Your task is to retype, word for word, the lines from the start of the data through the line holding "count = len(low)". Do not include the pictures.

Dataset extract section start

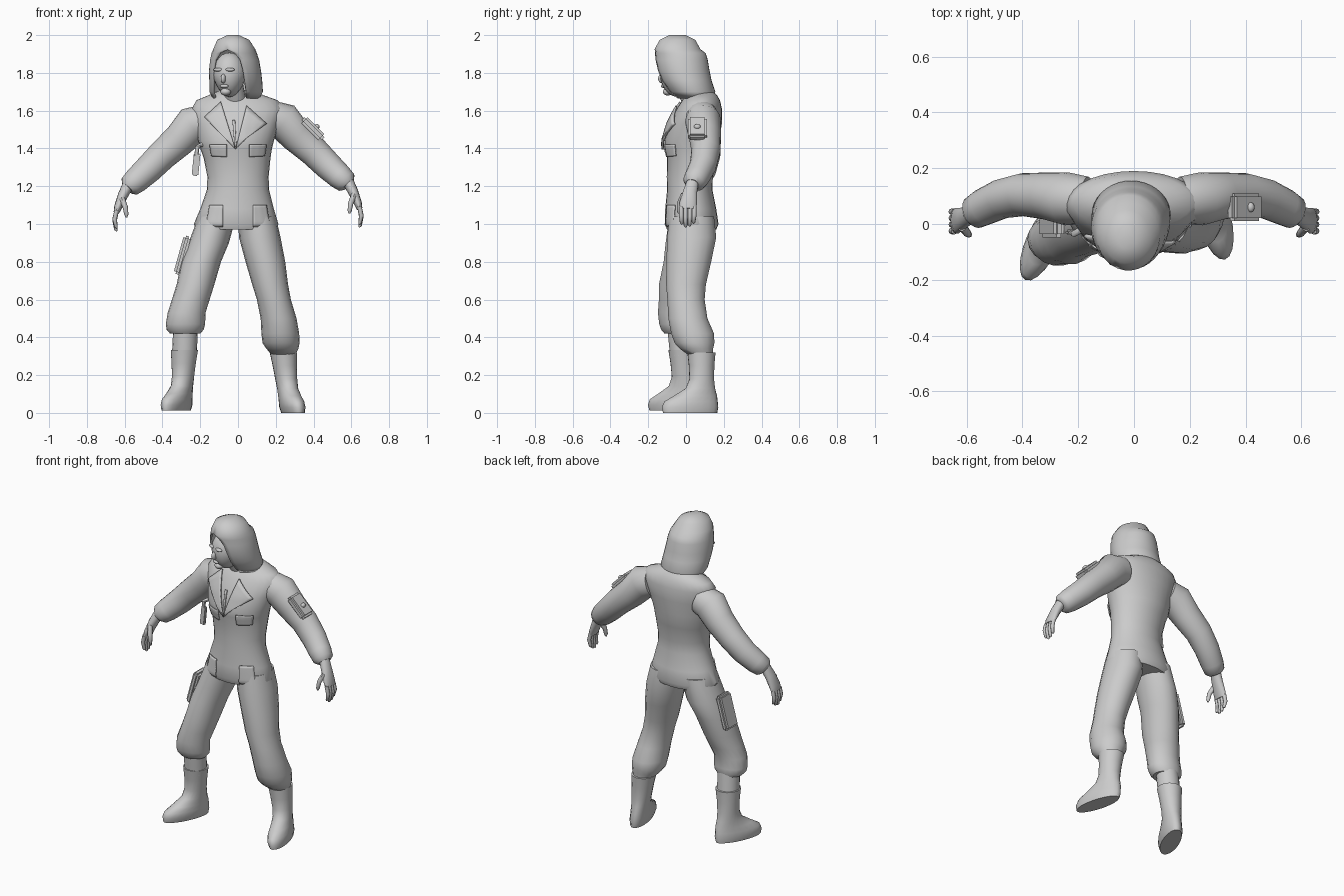
import bpy, bmesh
from math import sin, cos, pi
from mathutils import Vector, Matrix

if "Cube" in bpy.data.objects:
    bpy.data.objects.remove(bpy.data.objects["Cube"])

grey = bpy.data.materials.new("plain_grey")
grey.use_nodes = True
COLOUR = (0.6, 0.6, 0.6, 1)
grey.diffuse_color = COLOUR
for node in grey.node_tree.nodes:
    if node.type == "BSDF_PRINCIPLED":
        node.inputs["Base Color"].default_value = COLOUR
        node.inputs["Roughness"].default_value = 0.8


def finish(name, bm, angle=0.8):
    """Turn a bmesh into a smooth shaded object."""
    bmesh.ops.remove_doubles(bm, verts=bm.verts, dist=0.0005)
    bmesh.ops.recalc_face_normals(bm, faces=bm.faces)
    mesh = bpy.data.meshes.new(name)
    bm.to_mesh(mesh)
    bm.free()
    mesh.materials.append(grey)
    obj = bpy.data.objects.new(name, mesh)
    bpy.context.collection.objects.link(obj)
    bpy.ops.object.select_all(action="DESELECT")
    obj.select_set(True)
    bpy.context.view_layer.objects.active = obj
    bpy.ops.object.shade_smooth_by_angle(angle=angle)
    return obj


def bridge(bm, rows, closed=True):
    """Join successive rows of vertices with quads."""
    for low, high in zip(rows, rows[1:]):
        count = len(low)
        for i in range(count if closed else count - 1):
            j = (i + 1) % count
            bm.faces.new((low[i], low[j], high[j], high[i]))


def tube(name, rings, sides=18, follow=False, place=None):
    """Loft rings (x, y, z, radius, depth), level or square to the path."""
    bm = bmesh.new()
    centres = [Vector(r[:3]) for r in rings]
    rows = []
    for k, ring in enumerate(rings):
        u, v = Vector((1, 0, 0)), Vector((0, 1, 0))
        if follow:
            t = (centres[min(k + 1, len(rings) - 1)] - centres[max(k - 1, 0)]).normalized()
            v = (v - t * v.dot(t)).normalized()
            u = t.cross(v)
        rows.append([bm.verts.new(centres[k] + u * ring[3] * cos(a) + v * ring[4] * sin(a))
                     for a in (2 * pi * i / sides for i in range(sides))])
    bridge(bm, rows)
    bm.faces.new(rows[0])
    bm.faces.new(rows[-1])
    if place:
        bm.transform(place)
    return finish(name, bm)


def ball(name, centre, size, turn=0.0):
    bm = bmesh.new()
    bmesh.ops.create_uvsphere(bm, u_segments=20, v_segments=14, radius=1)
    bm.transform(Matrix.Translation(centre) @ Matrix.Rotation(turn, 4, "Z")
                 @ Matrix.Diagonal((*size, 1)))
    return finish(name, bm)


def box(name, centre, size, tilt=0.0, bevel=0.012):
    bm = bmesh.new()
    bmesh.ops.create_cube(bm, size=1, matrix=Matrix.Diagonal((*size, 1)))
    bmesh.ops.bevel(bm, geom=bm.edges[:], offset=bevel, segments=2, affect="EDGES")
    bm.transform(Matrix.Translation(centre) @ Matrix.Rotation(tilt, 4, "Y"))
    return finish(name, bm, 0.5)


def cloth_patch(name, corners, body, lift=0.012, steps=8):
    """Lay a four cornered (x, z) cloth panel on the front of a body."""
    a, b, c, d = (Vector(p) for p in corners)
    bm = bmesh.new()
    rows = []
    for i in range(steps + 1):
        s = i / steps
        row = []
        for j in range(steps + 1):
            p = a.lerp(b, s).lerp(d.lerp(c, s), j / steps)
            hit, where, _, _ = body.ray_cast(Vector((p.x, -1, p.y)), Vector((0, 1, 0)))
            row.append(bm.verts.new((p.x, (where.y if hit else 0) - lift, p.y)))
        rows.append(row)
    bridge(bm, rows, closed=False)
    obj = finish(name, bm)
    thick = obj.modifiers.new("thickness", "SOLIDIFY")
    thick.thickness = lift
    thick.offset = 0
    return obj


# Overall body, from the collar to the jacket hem
torso = tube("torso", [
    (-.01, .08, 1.71, .08, .06), (-.01, .085, 1.68, .15, .08), (-.005, .08, 1.655, .215, .1),
    (0, .07, 1.61, .245, .12), (-.005, .05, 1.53, .222, .14), (-.01, .03, 1.44, .2, .145),
    (-.01, .03, 1.4, .19, .143), (-.005, .03, 1.35, .177, .13), (0, .02, 1.25, .162, .122),
    (0, .02, 1.18, .165, .12), (-.005, .025, 1.08, .195, .135), (-.01, .03, 1, .224, .142),
    (-.01, .03, .97, .21, .13)], sides=28)
tube("neck", [(-.01, .06, 1.6, .06, .06), (-.015, .02, 1.67, .055, .055),
              (-.03, -.01, 1.75, .055, .055)])

# Collar, pocket flaps and zip on the chest
cloth_patch("right_lapel", [(-.177, 1.565), (-.09, 1.645), (-.013, 1.395), (-.07, 1.455)], torso)
cloth_patch("left_lapel", [(.15, 1.53), (.045, 1.625), (-.013, 1.395), (.045, 1.455)], torso)
cloth_patch("zip", [(-.03, 1.55), (-.015, 1.55), (-.008, 1.41), (-.018, 1.41)], torso, .006)
for side, name in ((1, "left"), (-1, "right")):
    flap = [(side * x, z) for x, z in ((.06, 1.42), (.15, 1.42), (.14, 1.36), (.06, 1.355))]
    cloth_patch(name + "_chest_pocket", flap, torso, .007)
    flap = [(side * x, z) for x, z in ((.08, 1.1), (.15, 1.1), (.17, .985), (.08, .985))]
    cloth_patch(name + "_hip_flap", flap, torso, .006)

# Trousers: each leg has its own stance
tube("left_trouser_leg", [
    (.1, .03, 1.04, .1, .12), (.115, .03, .93, .11, .132), (.145, .015, .8, .105, .12),
    (.17, 0, .68, .095, .107), (.19, 0, .6, .09, .1), (.215, .01, .5, .095, .105),
    (.224, .035, .42, .1, .115), (.228, .045, .37, .098, .107), (.235, .055, .34, .085, .09),
    (.24, .075, .31, .064, .068)])
tube("right_trouser_leg", [
    (-.11, .03, 1.04, .1, .12), (-.155, .02, .9, .107, .13), (-.195, 0, .8, .105, .12),
    (-.225, -.03, .68, .1, .115), (-.25, -.045, .6, .1, .1), (-.272, -.06, .53, .1, .09),
    (-.278, -.055, .47, .104, .088), (-.28, -.05, .44, .098, .082), (-.28, -.045, .42, .08, .07)])
tube("right_lower_leg", [(-.278, -.035, .45, .065, .065), (-.284, -.02, .3, .066, .065)])

# Boots: one profile, turned and leaned for each foot
BOOT = [(-.065, 0, .052, .148), (-.065, .03, .06, .154), (-.06, .06, .059, .146),
        (-.035, .09, .056, .118), (-.008, .13, .054, .08), (0, .18, .058, .066),
        (0, .25, .064, .068), (0, .32, .072, .075), (0, .321, .062, .065), (0, .3, .06, .062)]
for name, spot, turn, lean in (("left_boot", (.275, .085, 0), .25, (-.11, -.01)),
                               ("right_boot", (-.3, 0, .012), -.43, (.05, -.06))):
    shear = Matrix.Identity(4)
    shear[0][2], shear[1][2] = lean
    tube(name, [(0, y, z, rx, ry) for y, z, rx, ry in BOOT], sides=20,
         place=Matrix.Translation(spot) @ shear @ Matrix.Rotation(turn, 4, "Z"))

# Sleeves and hands, mirrored with the right one hanging a little lower
SLEEVE = [(.17, .085, 1.565, .09, .085), (.24, .09, 1.545, .1, .095), (.31, .1, 1.465, .088, .085),
          (.4, .105, 1.385, .08, .077), (.475, .09, 1.31, .075, .071), (.54, .06, 1.25, .068, .066),
          (.572, .042, 1.222, .06, .06), (.585, .037, 1.208, .04, .04)]
PALM = [(.585, .035, 1.22, .03, .032), (.61, .022, 1.17, .027, .038),
        (.635, .012, 1.11, .021, .047), (.644, .01, 1.08, .015, .044)]
THUMB = [(.615, -.01, 1.155, .016, .018), (.597, -.034, 1.11, .014, .014),
         (.591, -.038, 1.07, .011, .011), (.59, -.038, 1.055, .004, .004)]
for side, drop, name in ((1, 0, "left"), (-1, .02, "right")):
    place = Matrix.Translation((0, 0, -drop)) @ Matrix.Diagonal((side, 1, 1, 1))
    tube(name + "_sleeve", SLEEVE, 20, True, place)
    tube(name + "_palm", PALM, 14, True, place)
    tube(name + "_thumb", THUMB, 8, True, place)
    for i, length in enumerate((.075, .09, .095, .08)):
        y = .044 - .023 * i
        tube(f"{name}_finger_{i + 1}", [
            (.643, y, 1.09, .012, .012), (.653, y, 1.085 - length / 2, .012, .012),
            (.646, y * .9, 1.085 - length, .009, .01), (.64, y * .9, 1.078 - length, .004, .004)],
            8, True, place)

# Hood: rings (x, y, z, radius, depth, half opening) left open around the face
TURN = -.35
HOOD = [(-.025, -.045, 2, .03, .045, 0), (-.025, -.045, 1.975, .085, .095, 0),
        (-.02, -.045, 1.925, .112, .122, 0), (-.02, -.03, 1.905, .12, .134, .35),
        (-.018, -.025, 1.87, .13, .14, .58), (-.016, -.015, 1.81, .138, .14, .68),
        (-.012, 0, 1.76, .14, .135, .7), (-.01, .03, 1.7, .142, .125, .74),
        (-.01, .045, 1.665, .125, .1, .8)]
bm = bmesh.new()
rows = []
for x, y, z, rx, ry, gap in HOOD:
    row = []
    for i in range(29):
        a = TURN + gap + (2 * pi - 2 * gap) * i / 28
        row.append(bm.verts.new((x + rx * sin(a), y - ry * cos(a), z)))
    rows.append(row)
bridge(bm, rows, closed=False)
bm.faces.new(rows[0][:-1])
hood = finish("hood", bm)
rim = hood.modifiers.new("thickness", "SOLIDIFY")
rim.thickness = .012
rim.offset = -1

# Face, turned toward the right shoulder
middle = Vector((-.045, -.04, 1.79))
face = ball("face", middle, (.088, .097, .118), TURN)
for v in face.data.vertices:
    if v.co.z < middle.z:
        v.co.x += (middle.x - v.co.x) * (middle.z - v.co.z) * 2
aim = Matrix.Rotation(TURN, 3, "Z")
for name, spot, size in (("nose", (0, -.095, -.02), (.013, .019, .025)),
                         ("lips", (0, -.084, -.06), (.024, .012, .01)),
                         ("chin", (0, -.06, -.09), (.028, .026, .02)),
                         ("left_brow", (.033, -.085, .027), (.026, .014, .01)),
                         ("right_brow", (-.033, -.085, .027), (.026, .014, .01))):
    ball(name, middle + aim @ Vector(spot), size, TURN)

# Carried gear: arm pocket, thigh pouch and hanging tag
box("arm_pocket", (.397, .06, 1.505), (.15, .1, .045), pi / 4)
ball("arm_pocket_button", (.418, .06, 1.515), (.014, .018, .014))
box("thigh_pouch", (-.295, .01, .835), (.04, .115, .21), .27)
box("tag", (-.222, -.03, 1.315), (.035, .02, .12), .1, .006)
tube("tag_strap", [(-.19, -.02, 1.42, .012, .012), (-.215, -.035, 1.41, .012, .012),
                   (-.222, -.03, 1.35, .01, .01)], 8, True)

Dataset extract section end

- Written reply -
import bpy, bmesh
from math import sin, cos, pi
from mathutils import Vector, Matrix

if "Cube" in bpy.data.objects:
    bpy.data.objects.remove(bpy.data.objects["Cube"])

grey = bpy.data.materials.new("plain_grey")
grey.use_nodes = True
COLOUR = (0.6, 0.6, 0.6, 1)
grey.diffuse_color = COLOUR
for node in grey.node_tree.nodes:
    if node.type == "BSDF_PRINCIPLED":
        node.inputs["Base Color"].default_value = COLOUR
        node.inputs["Roughness"].default_value = 0.8


def finish(name, bm, angle=0.8):
    """Turn a bmesh into a smooth shaded object."""
    bmesh.ops.remove_doubles(bm, verts=bm.verts, dist=0.0005)
    bmesh.ops.recalc_face_normals(bm, faces=bm.faces)
    mesh = bpy.data.meshes.new(name)
    bm.to_mesh(mesh)
    bm.free()
    mesh.materials.append(grey)
    obj = bpy.data.objects.new(name, mesh)
    bpy.context.collection.objects.link(obj)
    bpy.ops.object.select_all(action="DESELECT")
    obj.select_set(True)
    bpy.context.view_layer.objects.active = obj
    bpy.ops.object.shade_smooth_by_angle(angle=angle)
    return obj


def bridge(bm, rows, closed=True):
    """Join successive rows of vertices with quads."""
    for low, high in zip(rows, rows[1:]):
        count = len(low)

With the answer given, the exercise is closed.